A study at the research neutron source Heinz Maier-Leibnitz (FRM II) of the Technical University of Munich (TUM) has shown how radioactive waste generated during the production of Technetium-99m (Tc-99m) could be significantly reduced.

More than 85% of all nuclear medicine diagnostic tests use Tc-99m. In Germany alone, over 3 million Tc-99m cans are used every year.  

Tc-99m is produced by irradiating uranium plates, or targets, with a high neutron flux that is practically only available in research reactors. First of all, uranium-235 produces molybdenum-99 (Mo-99), which decays to Tc-99m with a half-life of 66 hours. With a half-life of six hours, the latter converts to technetium-99, releasing the gamma radiation needed for diagnostics.   

Current political efforts are also calling for the replacement of high-enriched uranium (HEU) with low-enriched uranium (LEU) in the medical field. The Mo-99 irradiation facility currently under construction at FRM II is now being designed for targets with low-enriched uranium.

"However, this results in a serious problem: the lower the enrichment of the uranium platelets with uranium-235, the lower the specific yield of Mo-99 during irradiation," said Dr  Tobias Chemnitz, instrument manager at the MEDAPP medical irradiation facility at FRM II. 

In order to be able to cover the world demand for Tc-99m, at least twice as many uranium plates have to be irradiated and processed, depending on the technology used, which also results in a correspondingly higher volume of waste.   

The irradiated wafer contains only about 0.1% Mo-99, and to be sufficiently pure for medical applications, it must be carefully separated from the rest of the material. There are currently two common standard processes for this, based on an acidic and an alkaline process. In the alkaline variant, the entire target is first treated with caustic soda. Mo-99 prefers to go into solution - uranium, on the other hand, is insoluble in it and remains as a solid. The remaining products are then separated from the aqueous solution using complex chemical separation processes. 

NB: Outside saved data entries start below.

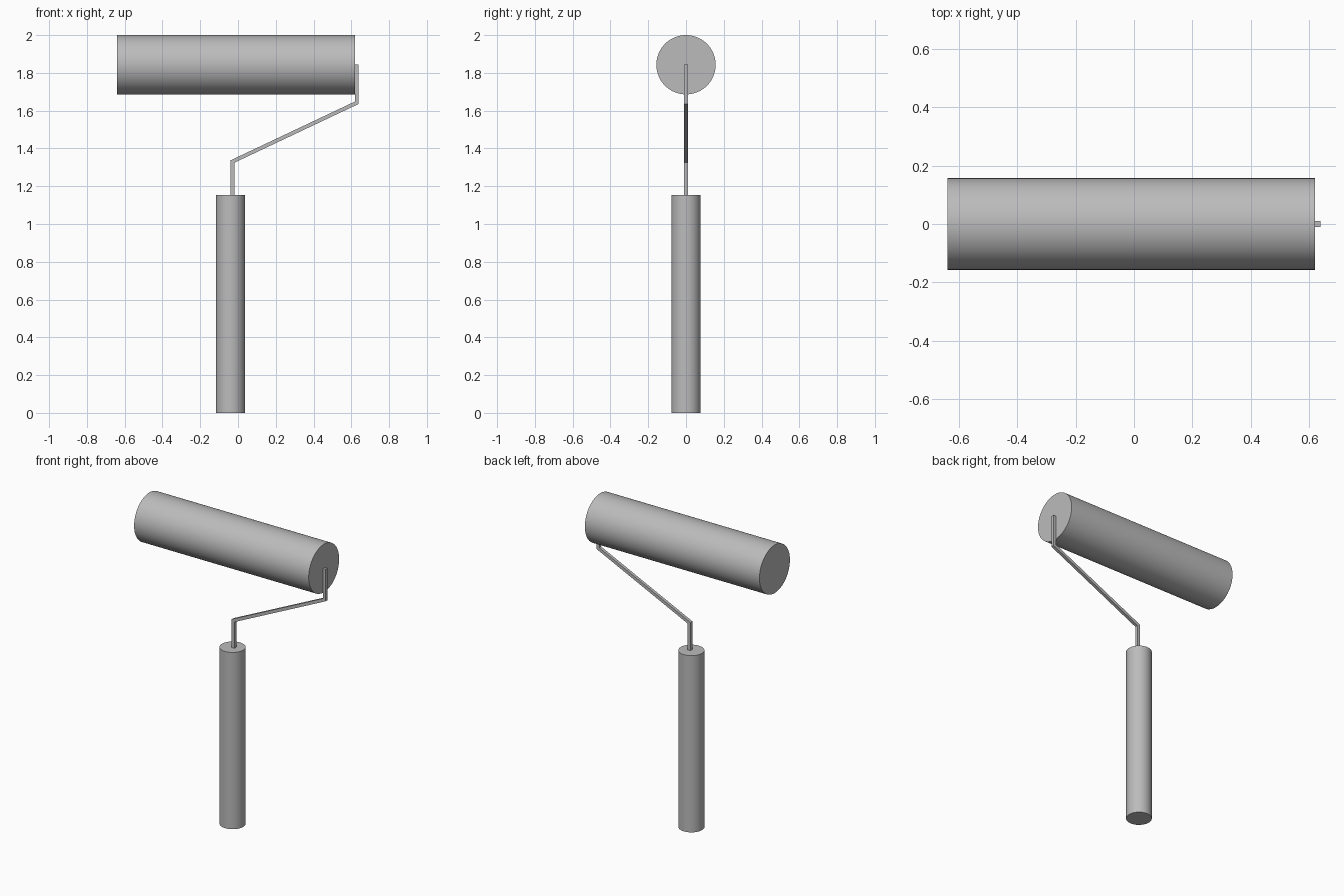
import bpy, bmesh, math
from mathutils import Vector

cube = bpy.data.objects.get("Cube")
if cube:
    bpy.data.objects.remove(cube, do_unlink=True)

GREY = (0.5, 0.5, 0.5, 1)
grey = bpy.data.materials.new("plain grey")
grey.use_nodes = True
grey.diffuse_color = GREY
grey.node_tree.nodes["Principled BSDF"].inputs["Base Color"].default_value = GREY


def cylinder(name, radius, length, centre, rotation=(0, 0, 0)):
    bpy.ops.mesh.primitive_cylinder_add(vertices=64, radius=radius, depth=length,
                                        location=centre, rotation=rotation)
    obj = bpy.context.object
    obj.name = name
    obj.data.materials.append(grey)
    bpy.ops.object.shade_smooth_by_angle(angle=math.radians(30))


def square_rod(name, path, half):
    """Sweep a square section along a path in the XZ plane, with mitred bends."""
    pts = [Vector((x, 0, z)) for x, z in path]
    dirs = [(b - a).normalized() for a, b in zip(pts, pts[1:])]
    bm = bmesh.new()
    rings = []
    for i, p in enumerate(pts):
        before, after = dirs[max(i - 1, 0)], dirs[min(i, len(dirs) - 1)]
        tangent = (before + after).normalized()
        side = Vector((tangent.z, 0, -tangent.x)) * (half / tangent.dot(after))
        depth = Vector((0, half, 0))
        rings.append([bm.verts.new(p + side * s + depth * d)
                      for s, d in ((-1, -1), (1, -1), (1, 1), (-1, 1))])
    for a, b in zip(rings, rings[1:]):
        for k in range(4):
            n = (k + 1) % 4
            bm.faces.new((a[k], a[n], b[n], b[k]))
    bm.faces.new(rings[0])
    bm.faces.new(rings[-1])
    bmesh.ops.recalc_face_normals(bm, faces=bm.faces)
    mesh = bpy.data.meshes.new(name)
    bm.to_mesh(mesh)
    bm.free()
    mesh.materials.append(grey)
    bpy.context.collection.objects.link(bpy.data.objects.new(name, mesh))


# Upright grip
cylinder("handle", 0.077, 1.153, (-0.039, 0, 0.5765))

# Paint roller lying along x
cylinder("roller", 0.157, 1.26, (-0.01, 0, 1.843), (0, math.pi / 2, 0))

# Bent metal arm from the grip to the roller's end
square_rod("arm", [(-0.029, 1.14), (-0.029, 1.331), (0.629, 1.642), (0.629, 1.845)], 0.01)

If LEU instead of HEU targets are used, the volume of radioactive waste produced doubles with the same molybdenum yield to an annual volume of up to 15,000 litres of aqueous, medium-level radioactive waste. This must still be cemented in order to be suitable for final storage. Thus Mo-99 production produces radioactive waste with a volume of 375,000 litres worldwide every year. 

To tackle this problem, Chemnitz and his colleague Riane Stene developed a new method for extracting Mo-99 that does not use aqueous chemicals. In cooperation with the fluorine chemistry working group at the Philipps University in Marburg, they developed a system in which they reacted uranium-molybdenum test discs with nitrogen trifluoride in a plasma. The flakes had the same molybdenum content as would be present in targets that were irradiated. They then separated the excess uranium from the molybdenum using a light-controlled reaction. The separation of the two elements is as efficient as the wet-chemical separation, but by contrast does not produce any aqueous waste. 

“There are currently six large irradiation facilities worldwide that produce Mo-99. Of these research reactors, four are already over 40 years old, which can lead to unforeseen repairs and subsequent shutdowns, as has happened in the recent past. Therefore, we are proud that here at the FRM II, together with the French reactor Jules-Horowitz, we will be able to meet the European demand for Mo-99 in the future," said Dr Chemnitz.

TUM has applied for a patent for the process. Even if further development work is still necessary, Chemnitz is confident that it will represent a sustainable alternative to the established processes in the medium term.

Photo: Dr. Tobias Chemnitz at the test facility for Mo-99 production at FRM II at the Garching research campus. (Credit: Reiner Müller, FRM II / TUM)

Date: Wednesday, 06 April 2022
Original article: neimagazine.com/news/newstechnical-university-of-munich-reduces-waste-from-tc-99m-production-9603718